The design team employed a number of energy efficient strategies to make the interior environment comfortable and efficient. In addition to in-wall insulation, a continuous layer of rigid insulation was applied to the exterior walls of the house (and sealing house wrap and tape) to lower the heat gain. High performance and low solar heat gain glass at the main exposures of the house also reduce the potential heat. A “cool roof” metal roof was used to reflect much of the direct sun and heat before it can heat up the house. The windows are all thermally broken aluminum (Fleetwood and Milgard), which are much more energy efficient than older aluminum windows. In addition to these defensive strategies, to save even more energy the Klopf Architecture team specified high efficiency heating and cooling units and almost all LED lighting.
While natural wood siding looks great, it wouldn’t last long under the harsh sun conditions in Orangevale. In response, the Klopf team specified high recycled content composite siding (Tru-Grain) that maintains its look without maintenance much longer than wood possibly could, along with some smooth white stucco to visually separate the main living area. On the interior, the main living space has an exposed concrete floor with composite counters, and white oak cabinets. The bedroom wing uses reclaimed white oak flooring from Blackwood Farm. The owners wanted a different feel between the main living area and the bedroom wing (the bedroom wing is more for rest while the living area is a lot more active), so Klopf varied the materials to some extent. That said, in order to preserve the feeling of flow, Klopf kept many material connections between the two areas.
People often ask about challenges during demolition and construction. The house project started as an option between tearing down and replacing the existing home and renovating it. The owners originally decided on a renovation, but during construction Sean van Gelder, the builder, discovered that the slab and foundation were too damaged to keep. At that point everyone shifted gears and turned the project into a new house design. The climate (heat) that was certainly a challenge as well. The Klopf Architecture team had to be extra cognizant of the sun angles and also had to carefully design the house for minimal heat gain in the envelope given the high level of openness desired.
The owners are a husband and wife with grown kids. They were looking to create a space for their family to relax outside of their jobs and ultimately retire. They are both very creative in their respective fields (he is a TV producer, and she is a chef with her own restaurant). They brought their collaborative creativity to the design process for the house.

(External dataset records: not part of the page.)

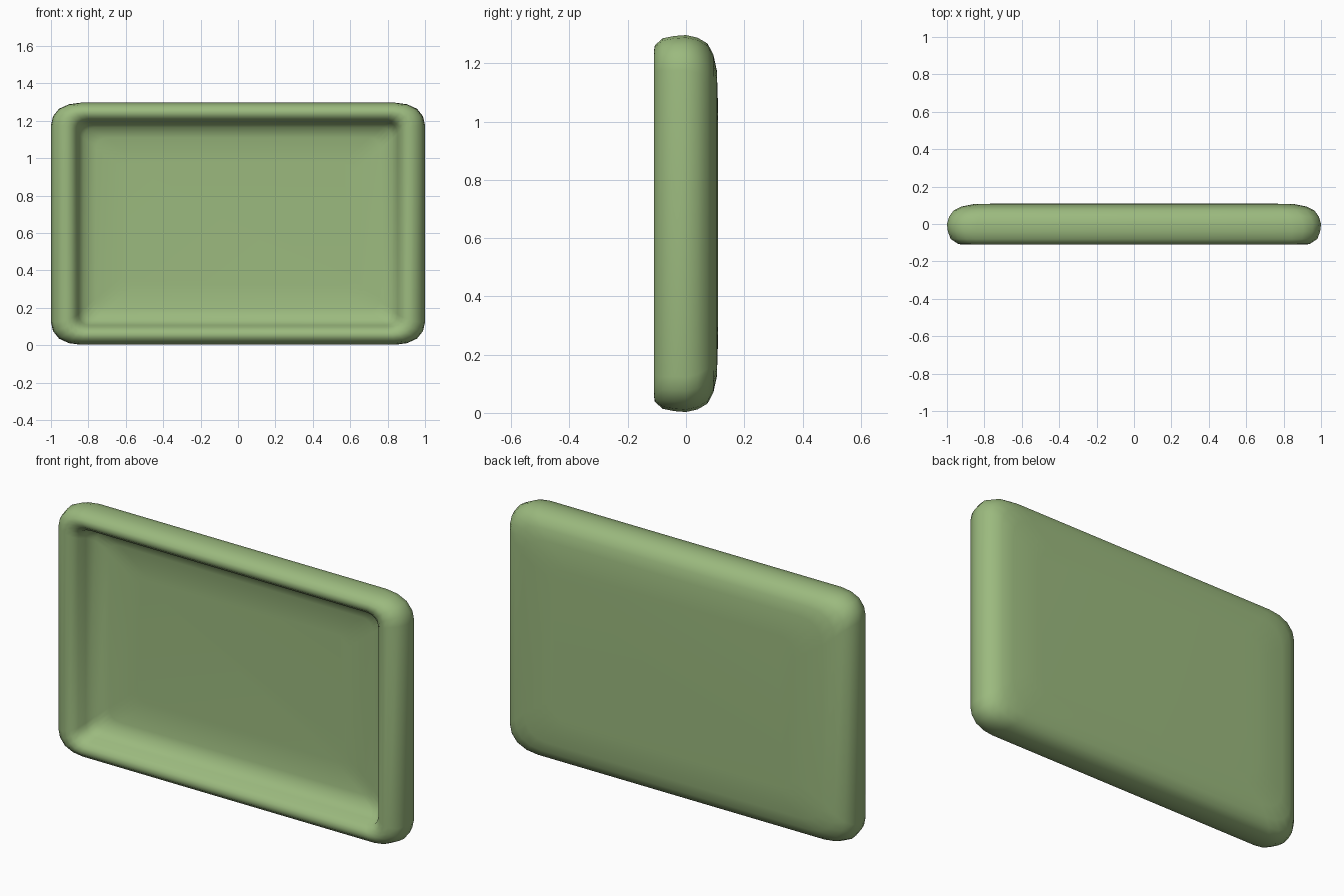
import bpy, bmesh

# One flat colour
green = bpy.data.materials.new("soft green")
green.diffuse_color = (0.33, 0.49, 0.21, 1)

ZC = 0.65  # height of the tray centre


def ring(bm, hx, hz, y, rx, rz):
    """Rectangle with chunky rounded corners, in the plane at depth y."""
    corner = [(hx, hz - rz), (hx - 0.07 * rx, hz - 0.6 * rz),
              (hx - 0.27 * rx, hz - 0.27 * rz),
              (hx - 0.6 * rx, hz - 0.07 * rz), (hx - rx, hz)]
    pts = []
    for sx, sz in ((1, 1), (-1, 1), (-1, -1), (1, -1)):
        c = corner if sx * sz > 0 else corner[::-1]
        pts += [(sx * x, sz * z) for x, z in c]
    return [bm.verts.new((x, y, ZC + z)) for x, z in pts]


# Rings from the recess floor, over the front rim, round to the back:
# half width, half height, depth, corner sizes
profile = [
    (0.60, 0.33, 0.030, 0.06, 0.06),
    (0.76, 0.46, 0.025, 0.06, 0.06),
    (0.825, 0.515, 0.008, 0.06, 0.06),
    (0.853, 0.542, -0.035, 0.06, 0.06),
    (0.865, 0.553, -0.080, 0.07, 0.06),
    (0.892, 0.575, -0.105, 0.08, 0.07),
    (0.915, 0.593, -0.110, 0.09, 0.08),
    (0.940, 0.612, -0.107, 0.11, 0.09),
    (0.980, 0.636, -0.080, 0.14, 0.11),
    (0.995, 0.644, -0.040, 0.15, 0.12),
    (1.000, 0.647, 0.000, 0.16, 0.12),
    (0.988, 0.638, 0.040, 0.16, 0.12),
    (0.963, 0.618, 0.074, 0.16, 0.12),
    (0.920, 0.580, 0.094, 0.15, 0.12),
    (0.860, 0.525, 0.106, 0.13, 0.12),
    (0.700, 0.400, 0.110, 0.10, 0.10),
]

# Tray shell
bm = bmesh.new()
rings = [ring(bm, *p) for p in profile]
for a, b in zip(rings, rings[1:]):
    n = len(a)
    for i in range(n):
        j = (i + 1) % n
        bm.faces.new((a[i], a[j], b[j], b[i]))
bm.faces.new(rings[0])     # recess floor
bm.faces.new(rings[-1])    # back panel
bmesh.ops.recalc_face_normals(bm, faces=bm.faces)
for f in bm.faces:
    f.smooth = True
mesh = bpy.data.meshes.new("tray")
bm.to_mesh(mesh)
bm.free()
mesh.materials.append(green)
tray = bpy.data.objects.new("tray", mesh)
bpy.context.collection.objects.link(tray)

The Sacramento new residence is a 3-bedroom, 2.5 bath, and 2,633 square foot that is intended to be the home this couple will live in for a long time.